How and When to Teach Children to Type

Kids today are practically born with technology in their hands, but when should teachers and parents help those hands graduate from tapping, dragging, and swiping to home row and touch typing? Keyboarding skills are great to have because they save time and increase efficiency. What’s more, typing can be fun! It’s like a game.

The time teach children to touch type is whenever they ask to learn. Watching others who have the ability to touch type seems almost magical and serves as a great way to motivate them to take interest themselves.

A motivated child can begin to learn to type anytime,though it’s generally believed that they may not have the motor coordination or finger span to truly touch type until about age eight or nine.

Here are some low tech and high tech ways to begin.
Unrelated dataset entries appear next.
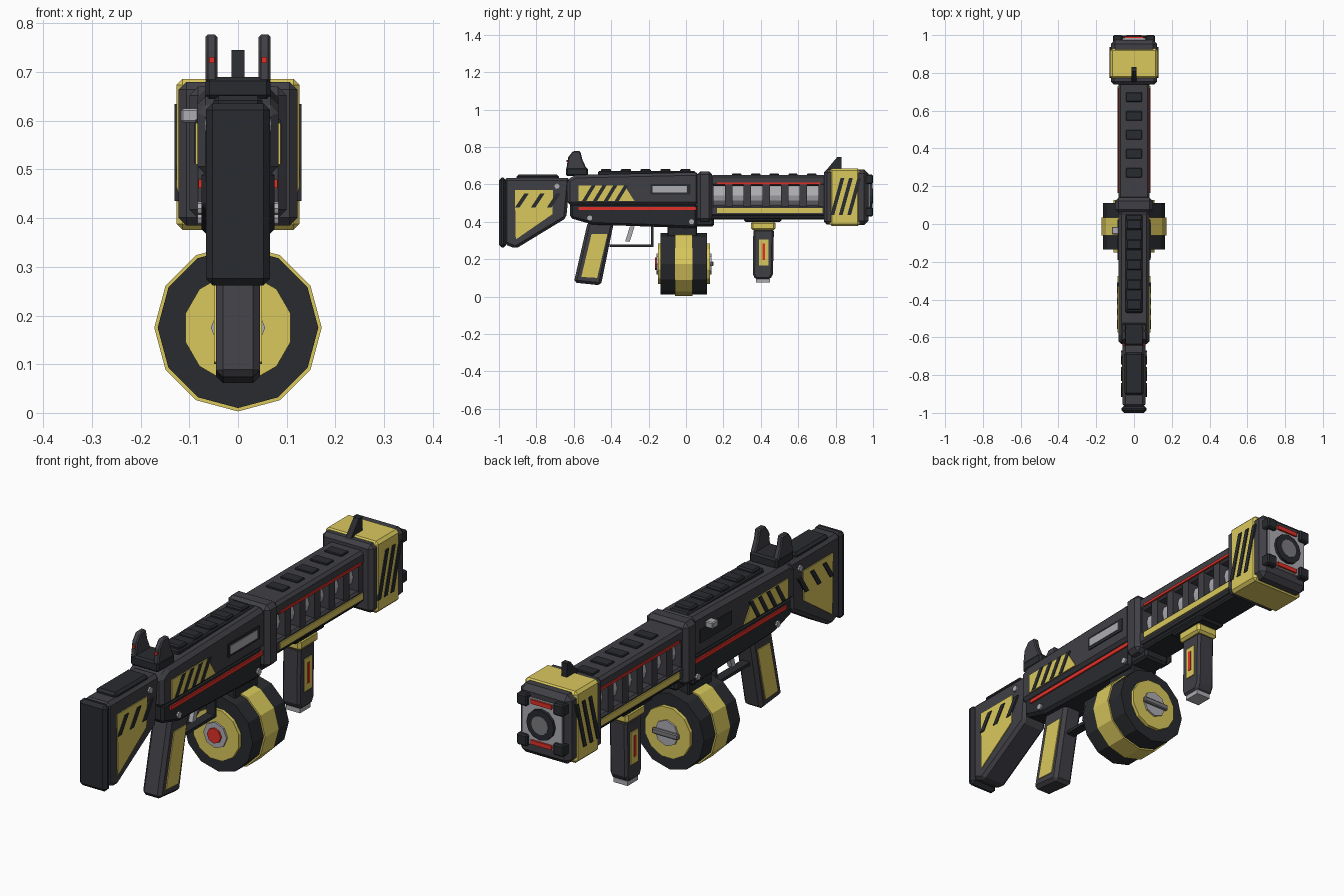
import bpy, bmesh, math
from mathutils import Matrix

if "Cube" in bpy.data.objects:
    bpy.data.objects.remove(bpy.data.objects["Cube"])

def material(name, r, g, b):
    m = bpy.data.materials.new(name)
    m.diffuse_color = (r, g, b, 1)
    m.use_nodes = True
    m.node_tree.nodes["Principled BSDF"].inputs["Base Color"].default_value = m.diffuse_color
    return m

BLACK = material("black", .022, .024, .028)
DARK = material("dark_grey", .05, .05, .06)
YELLOW = material("yellow", .70, .58, .11)
RED = material("red", .75, .03, .02)
LIGHT = material("light_grey", .42, .42, .45)
STEEL = material("steel", .2, .2, .22)

def finish(name, bm, mat, bevel=0, mirror=False):
    bmesh.ops.recalc_face_normals(bm, faces=bm.faces)
    me = bpy.data.meshes.new(name)
    bm.to_mesh(me)
    bm.free()
    me.materials.append(mat)
    ob = bpy.data.objects.new(name, me)
    bpy.context.collection.objects.link(ob)
    if bevel:
        b = ob.modifiers.new("chamfer", 'BEVEL')
        b.width, b.segments, b.limit_method = bevel, 1, 'ANGLE'
    if mirror:
        ob.modifiers.new("mirror", 'MIRROR')
    return ob

def profile(name, pts, x0, x1, mat, bevel=0, mirror=False):
    """Side outline (y, z) extruded from x0 to x1."""
    bm = bmesh.new()
    f = bm.faces.new([bm.verts.new((x0, y, z)) for y, z in pts])
    ext = bmesh.ops.extrude_face_region(bm, geom=[f])
    for v in ext['geom']:
        if isinstance(v, bmesh.types.BMVert):
            v.co.x = x1
    return finish(name, bm, mat, bevel, mirror)

def box(name, x, y, z, mat, bevel=0, mirror=False):
    return profile(name, [(y[0], z[0]), (y[1], z[0]), (y[1], z[1]), (y[0], z[1])],
                   x[0], x[1], mat, bevel, mirror)

def sym(name, w, y, z, mat, bevel=0):
    return box(name, (-w, w), y, z, mat, bevel)

def cyl(name, y0, y1, z, r, n, mat, turn=0, bevel=0):
    """Cylinder along y, centred on x = 0."""
    bm = bmesh.new()
    m = (Matrix.Translation((0, (y0 + y1) / 2, z)) @ Matrix.Rotation(turn, 4, 'Y')
         @ Matrix.Rotation(math.pi / 2, 4, 'X'))
    bmesh.ops.create_cone(bm, cap_ends=True, segments=n, radius1=r, radius2=r,
                          depth=y1 - y0, matrix=m)
    return finish(name, bm, mat, bevel)

def slashes(name, n, y, step, z0, z1, lean, width, x):
    for i in range(n):
        a = y + i * step
        profile(f"{name}_{i}", [(a, z0), (a + width, z0), (a + width + lean, z1), (a + lean, z1)],
                x - .012, x, BLACK, 0, True)

def bolt(name, x, y, z, r=.014):
    bm = bmesh.new()
    m = Matrix.Translation((x, y, z)) @ Matrix.Rotation(math.pi / 2, 4, 'Y')
    bmesh.ops.create_cone(bm, cap_ends=True, segments=8, radius1=r, radius2=r, depth=.016, matrix=m)
    finish(name, bm, LIGHT, 0, True)

# stock
sym("butt_pad", .066, (-1, -.962), (.262, .636), BLACK, .014)
profile("stock", [(-.97, .28), (-.91, .256), (-.64, .42), (-.62, .635), (-.97, .635)],
        -.06, .06, DARK, .014)
sym("cheek_rest", .05, (-.905, -.68), (.625, .652), BLACK, .01)
profile("stock_panel", [(-.915, .57), (-.71, .57), (-.715, .44), (-.91, .305)],
        .05, .064, YELLOW, 0, True)
slashes("stock_slash", 3, -.925 + .01, .085, .475, .55, .05, .024, .068)
bolt("stock_bolt", .06, -.69, .59)

# receiver
profile("upper_receiver", [(-.635, .49), (.07, .49), (.07, .665), (-.59, .65), (-.635, .625)],
        -.083, .083, DARK, .016)
profile("lower_receiver", [(-.62, .50), (-.62, .42), (-.50, .385), (.06, .365), (.06, .50)],
        -.075, .075, BLACK, .012)
box("receiver_stripe", (.07, .081), (-.575, .055), (.462, .479), RED, 0, True)
profile("receiver_panel", [(-.575, .595), (-.33, .595), (-.275, .51), (-.575, .51)],
        .075, .087, YELLOW, 0, True)
slashes("receiver_slash", 4, -.555, .058, .512, .594, .05, .022, .09)
bolt("receiver_bolt_rear", .075, -.515, .42)
bolt("receiver_bolt_front", .075, .03, .40)
box("port_frame", (.075, .087), (-.19, .025), (.545, .603), BLACK, 0, True)
box("port_cover", (.08, .09), (-.18, .005), (.557, .592), LIGHT)
box("charging_handle", (-.117, -.08), (-.055, -.015), (.597, .625), LIGHT, .004)
sym("top_rail", .045, (-.47, .05), (.645, .671), BLACK, .006)
for i in range(5):
    sym(f"rail_block_{i}", .04, (-.455 + i * .106, -.40 + i * .106), (.66, .683), BLACK, .006)

# rear sight
sym("rear_sight_base", .067, (-.642, -.525), (.645, .69), BLACK, .008)
profile("rear_sight_post", [(-.64, .68), (-.63, .745), (-.605, .777), (-.565, .777),
        (-.555, .735), (-.53, .68)], .042, .067, DARK, .005, True)
box("rear_sight_dot", (.048, .06), (-.64, -.62), (.719, .731), RED, 0, True)

# pistol grip and trigger
profile("pistol_grip", [(-.525, .40), (-.385, .40), (-.455, .06), (-.60, .075)],
        -.045, .045, DARK, .014)
profile("grip_panel", [(-.505, .335), (-.42, .335), (-.475, .10), (-.56, .105)],
        .035, .049, YELLOW, 0, True)
sym("trigger_guard_bottom", .02, (-.41, -.175), (.266, .279), BLACK)
sym("trigger_guard_front", .02, (-.187, -.175), (.266, .38), BLACK)
profile("trigger", [(-.30, .375), (-.275, .375), (-.30, .295), (-.325, .295)], -.01, .01, LIGHT)

# drum magazine
cyl("drum_body", -.135, .112, .175, .165, 12, BLACK)
cyl("drum_band", -.06, .035, .175, .172, 12, YELLOW)
cyl("drum_cap_plates", -.15, .127, .175, .112, 12, YELLOW, math.pi / 12)
cyl("drum_rear_hub", -.158, -.14, .175, .056, 8, LIGHT)
cyl("drum_rear_button", -.166, -.15, .175, .033, 8, RED)
cyl("drum_front_hub", .12, .135, .175, .056, 8, LIGHT)
sym("drum_front_key", .062, (.13, .147), (.163, .187), STEEL, .004)
sym("magazine_well", .055, (-.10, .06), (.31, .39), BLACK, .006)

# collar and barrel shroud
sym("collar", .10, (.06, .14), (.40, .67), DARK, .018)
sym("collar_foot", .06, (.05, .15), (.375, .42), BLACK, .01)
cyl("inner_barrel", .12, .76, .54, .055, 12, LIGHT)
sym("shroud_top", .083, (.13, .75), (.59, .65), DARK, .012)
sym("shroud_bottom", .083, (.13, .75), (.43, .487), DARK, .008)
sym("shroud_underside", .065, (.13, .75), (.412, .44), BLACK, .008)
box("shroud_red_line", (.078, .087), (.165, .72), (.599, .61), RED, 0, True)
box("shroud_yellow_strip", (.078, .088), (.165, .73), (.446, .474), YELLOW, 0, True)
for i in range(7):
    c = .128 + i * .1
    sym(f"shroud_rib_{i}", .08, (c - .02, c + .02), (.48, .60), DARK)
for i in range(5):
    c = .272 + i * .1
    sym(f"top_vent_{i}", .042, (c - .025, c + .025), (.64, .657), BLACK, .003)

# foregrip
sym("foregrip_mount", .06, (.31, .51), (.40, .425), BLACK, .008)
sym("foregrip_collar", .052, (.348, .478), (.355, .402), YELLOW, .01)
profile("foregrip", [(.36, .36), (.47, .36), (.465, .12), (.45, .092), (.37, .092), (.357, .12)],
        -.042, .042, DARK, .01)
box("foregrip_panel", (.035, .046), (.39, .442), (.165, .305), YELLOW, 0, True)
box("foregrip_light", (.04, .049), (.408, .422), (.195, .285), RED, 0, True)
sym("foregrip_cap", .034, (.375, .448), (.075, .095), LIGHT)

# muzzle block
sym("muzzle_rear", .122, (.738, .80), (.385, .68), DARK, .016)
sym("muzzle_shell", .126, (.768, .93), (.376, .686), YELLOW, .012)
sym("muzzle_front", .122, (.90, .975), (.382, .68), DARK, .022)
slashes("muzzle_slash", 3, .772, .045, .435, .635, .055, .02, .13)
profile("front_sight", [(.745, .67), (.77, .70), (.808, .745), (.832, .745), (.832, .67)],
        -.013, .013, BLACK)

# muzzle face
sym("muzzle_plate", .095, (.96, .984), (.437, .637), LIGHT)
for z in (.428, .602):
    box(f"muzzle_corner_{z}", (.062, .112), (.955, 1), (z, z + .05), BLACK, .006, True)
for z in (.442, .617):
    sym(f"muzzle_light_{z}", .05, (.97, .992), (z, z + .018), RED)
cyl("muzzle_ring", .965, .997, .538, .066, 12, BLACK)
cyl("muzzle_core", .97, 1.0, .538, .04, 12, STEEL)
Paper
Print a paper keyboard for typing practice anytime. Have extra time in class? Practice typing on your paper keyboard. Looking for something to do on a drive or in a waiting room? Pull out the paper keyboard and type away. This is an activity children can do anytime, anywhere. No battery required.

Software
There are several free and paid for typing programs recommended for children 7 and up. The nice thing about typing programs is that they provide a fun learning environment for children. The paid for programs generally start at around $20 with the highest end programs coming in around $50. Here is a nice comparison of some popular kids typing programs.

Online Games & Apps
There are plenty of online games and apps to learn to type. Visit Common Sense Education Ratings & Reviews and do a search for typing apps. There you’ll find apps like Tap Typing -Typing Trainer (Grades 5-9), Dance Map Typing (Grades 1 - 5), and Typing Club (Grades 3 -12). These generally come in at a cost per user priced between free and $3.99.

Children of any age can begin exploring keyboards, letters, and screens. It is an essential 21st century skill and helping children master it early, not only provides a fun and useful activity for them to work on, but it will also help them share thoughts and ideas while saving a tremendous amount of time.

Lisa Nielsen writes for and speaks to audiences across the globe about learning innovatively and is frequently covered by local and national media for her views on “Passion (not data) Driven Learning,” "Thinking Outside the Ban" to harness the power of technology for learning, and using the power of social media to provide a voice to educators and students. Ms. Nielsen has worked for more than a decade in various capacities to support learning in real and innovative ways that will prepare students for success. In addition to her award-winning blog, The Innovative Educator, Ms. Nielsen’s writing is featured in places such as Huffington Post, Tech & Learning, ISTE Connects, ASCD Wholechild, MindShift, Leading & Learning, The Unplugged Mom, and is the author the book Teaching Generation Text.

Disclaimer: The information shared here is strictly that of the author and does not reflect the opinions or endorsement of her employer.